The listing must be copied out in full and exactly; no images go with it.

╭──

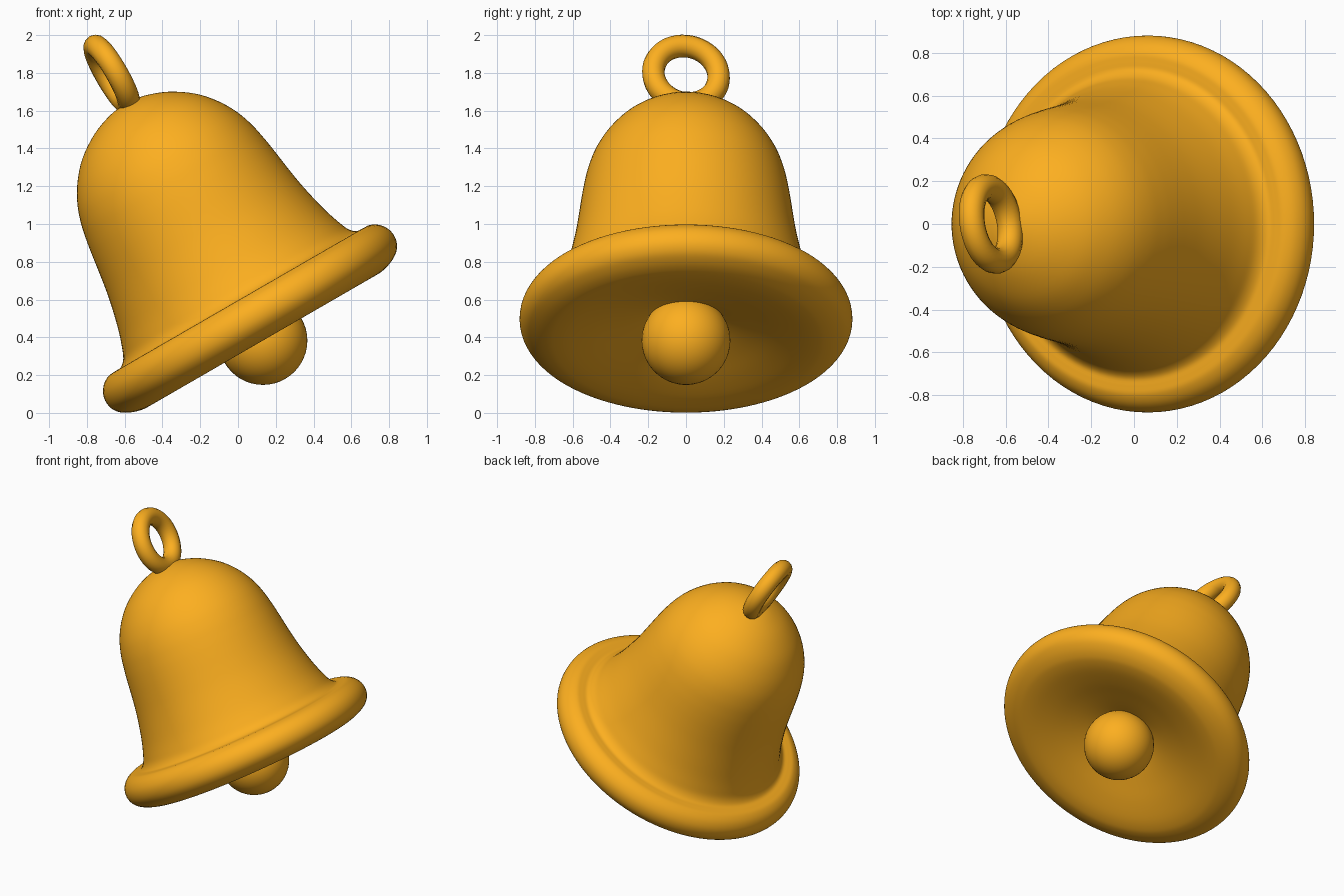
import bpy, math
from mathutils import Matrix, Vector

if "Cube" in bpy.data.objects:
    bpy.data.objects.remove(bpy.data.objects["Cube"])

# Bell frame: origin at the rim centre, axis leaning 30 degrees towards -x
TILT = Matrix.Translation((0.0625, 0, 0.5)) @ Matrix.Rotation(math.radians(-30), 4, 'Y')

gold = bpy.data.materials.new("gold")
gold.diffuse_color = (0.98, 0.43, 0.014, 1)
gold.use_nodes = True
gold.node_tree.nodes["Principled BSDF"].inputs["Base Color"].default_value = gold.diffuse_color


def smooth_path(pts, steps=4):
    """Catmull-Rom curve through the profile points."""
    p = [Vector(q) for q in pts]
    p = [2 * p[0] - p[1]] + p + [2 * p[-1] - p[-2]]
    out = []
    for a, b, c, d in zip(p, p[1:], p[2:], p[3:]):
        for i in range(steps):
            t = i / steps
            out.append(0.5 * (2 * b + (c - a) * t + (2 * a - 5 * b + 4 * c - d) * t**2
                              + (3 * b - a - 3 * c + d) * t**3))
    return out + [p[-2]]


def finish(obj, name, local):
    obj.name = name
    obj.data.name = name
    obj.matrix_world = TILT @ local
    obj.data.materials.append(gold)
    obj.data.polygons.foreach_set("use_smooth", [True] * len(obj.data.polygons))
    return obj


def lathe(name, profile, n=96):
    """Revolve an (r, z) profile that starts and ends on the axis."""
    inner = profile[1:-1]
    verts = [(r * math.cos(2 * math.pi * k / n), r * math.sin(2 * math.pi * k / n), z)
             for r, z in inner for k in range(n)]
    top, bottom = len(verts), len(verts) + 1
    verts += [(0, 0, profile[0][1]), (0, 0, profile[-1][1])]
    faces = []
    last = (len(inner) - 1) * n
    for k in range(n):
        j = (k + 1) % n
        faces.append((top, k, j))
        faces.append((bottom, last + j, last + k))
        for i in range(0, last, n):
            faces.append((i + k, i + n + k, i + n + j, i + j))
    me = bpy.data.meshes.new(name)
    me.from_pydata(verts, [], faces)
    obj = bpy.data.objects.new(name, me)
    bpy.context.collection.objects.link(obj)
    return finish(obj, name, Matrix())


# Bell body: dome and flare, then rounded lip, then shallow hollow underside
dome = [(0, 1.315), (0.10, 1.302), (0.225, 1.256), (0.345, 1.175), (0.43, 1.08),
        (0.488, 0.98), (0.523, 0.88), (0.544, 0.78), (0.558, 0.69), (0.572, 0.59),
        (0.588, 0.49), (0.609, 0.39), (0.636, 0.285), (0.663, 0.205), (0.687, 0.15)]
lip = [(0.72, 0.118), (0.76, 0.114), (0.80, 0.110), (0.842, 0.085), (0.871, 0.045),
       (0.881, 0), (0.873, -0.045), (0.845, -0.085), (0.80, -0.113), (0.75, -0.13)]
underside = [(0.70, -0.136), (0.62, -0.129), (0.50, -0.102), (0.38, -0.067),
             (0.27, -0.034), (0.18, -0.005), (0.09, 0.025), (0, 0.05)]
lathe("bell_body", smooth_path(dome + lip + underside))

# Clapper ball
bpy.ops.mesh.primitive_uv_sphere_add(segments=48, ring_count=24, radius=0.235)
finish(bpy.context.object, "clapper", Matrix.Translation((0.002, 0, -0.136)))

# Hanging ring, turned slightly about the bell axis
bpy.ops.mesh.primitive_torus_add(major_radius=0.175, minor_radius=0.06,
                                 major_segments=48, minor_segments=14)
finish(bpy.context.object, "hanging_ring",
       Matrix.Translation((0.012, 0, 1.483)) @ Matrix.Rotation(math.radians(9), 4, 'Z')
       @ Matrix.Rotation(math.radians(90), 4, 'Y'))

╰──

Solution for this problem:
import bpy, math
from mathutils import Matrix, Vector

if "Cube" in bpy.data.objects:
    bpy.data.objects.remove(bpy.data.objects["Cube"])

# Bell frame: origin at the rim centre, axis leaning 30 degrees towards -x
TILT = Matrix.Translation((0.0625, 0, 0.5)) @ Matrix.Rotation(math.radians(-30), 4, 'Y')

gold = bpy.data.materials.new("gold")
gold.diffuse_color = (0.98, 0.43, 0.014, 1)
gold.use_nodes = True
gold.node_tree.nodes["Principled BSDF"].inputs["Base Color"].default_value = gold.diffuse_color


def smooth_path(pts, steps=4):
    """Catmull-Rom curve through the profile points."""
    p = [Vector(q) for q in pts]
    p = [2 * p[0] - p[1]] + p + [2 * p[-1] - p[-2]]
    out = []
    for a, b, c, d in zip(p, p[1:], p[2:], p[3:]):
        for i in range(steps):
            t = i / steps
            out.append(0.5 * (2 * b + (c - a) * t + (2 * a - 5 * b + 4 * c - d) * t**2
                              + (3 * b - a - 3 * c + d) * t**3))
    return out + [p[-2]]


def finish(obj, name, local):
    obj.name = name
    obj.data.name = name
    obj.matrix_world = TILT @ local
    obj.data.materials.append(gold)
    obj.data.polygons.foreach_set("use_smooth", [True] * len(obj.data.polygons))
    return obj


def lathe(name, profile, n=96):
    """Revolve an (r, z) profile that starts and ends on the axis."""
    inner = profile[1:-1]
    verts = [(r * math.cos(2 * math.pi * k / n), r * math.sin(2 * math.pi * k / n), z)
             for r, z in inner for k in range(n)]
    top, bottom = len(verts), len(verts) + 1
    verts += [(0, 0, profile[0][1]), (0, 0, profile[-1][1])]
    faces = []
    last = (len(inner) - 1) * n
    for k in range(n):
        j = (k + 1) % n
        faces.append((top, k, j))
        faces.append((bottom, last + j, last + k))
        for i in range(0, last, n):
            faces.append((i + k, i + n + k, i + n + j, i + j))
    me = bpy.data.meshes.new(name)
    me.from_pydata(verts, [], faces)
    obj = bpy.data.objects.new(name, me)
    bpy.context.collection.objects.link(obj)
    return finish(obj, name, Matrix())


# Bell body: dome and flare, then rounded lip, then shallow hollow underside
dome = [(0, 1.315), (0.10, 1.302), (0.225, 1.256), (0.345, 1.175), (0.43, 1.08),
        (0.488, 0.98), (0.523, 0.88), (0.544, 0.78), (0.558, 0.69), (0.572, 0.59),
        (0.588, 0.49), (0.609, 0.39), (0.636, 0.285), (0.663, 0.205), (0.687, 0.15)]
lip = [(0.72, 0.118), (0.76, 0.114), (0.80, 0.110), (0.842, 0.085), (0.871, 0.045),
       (0.881, 0), (0.873, -0.045), (0.845, -0.085), (0.80, -0.113), (0.75, -0.13)]
underside = [(0.70, -0.136), (0.62, -0.129), (0.50, -0.102), (0.38, -0.067),
             (0.27, -0.034), (0.18, -0.005), (0.09, 0.025), (0, 0.05)]
lathe("bell_body", smooth_path(dome + lip + underside))

# Clapper ball
bpy.ops.mesh.primitive_uv_sphere_add(segments=48, ring_count=24, radius=0.235)
finish(bpy.context.object, "clapper", Matrix.Translation((0.002, 0, -0.136)))

# Hanging ring, turned slightly about the bell axis
bpy.ops.mesh.primitive_torus_add(major_radius=0.175, minor_radius=0.06,
                                 major_segments=48, minor_segments=14)
finish(bpy.context.object, "hanging_ring",
       Matrix.Translation((0.012, 0, 1.483)) @ Matrix.Rotation(math.radians(9), 4, 'Z')
       @ Matrix.Rotation(math.radians(90), 4, 'Y'))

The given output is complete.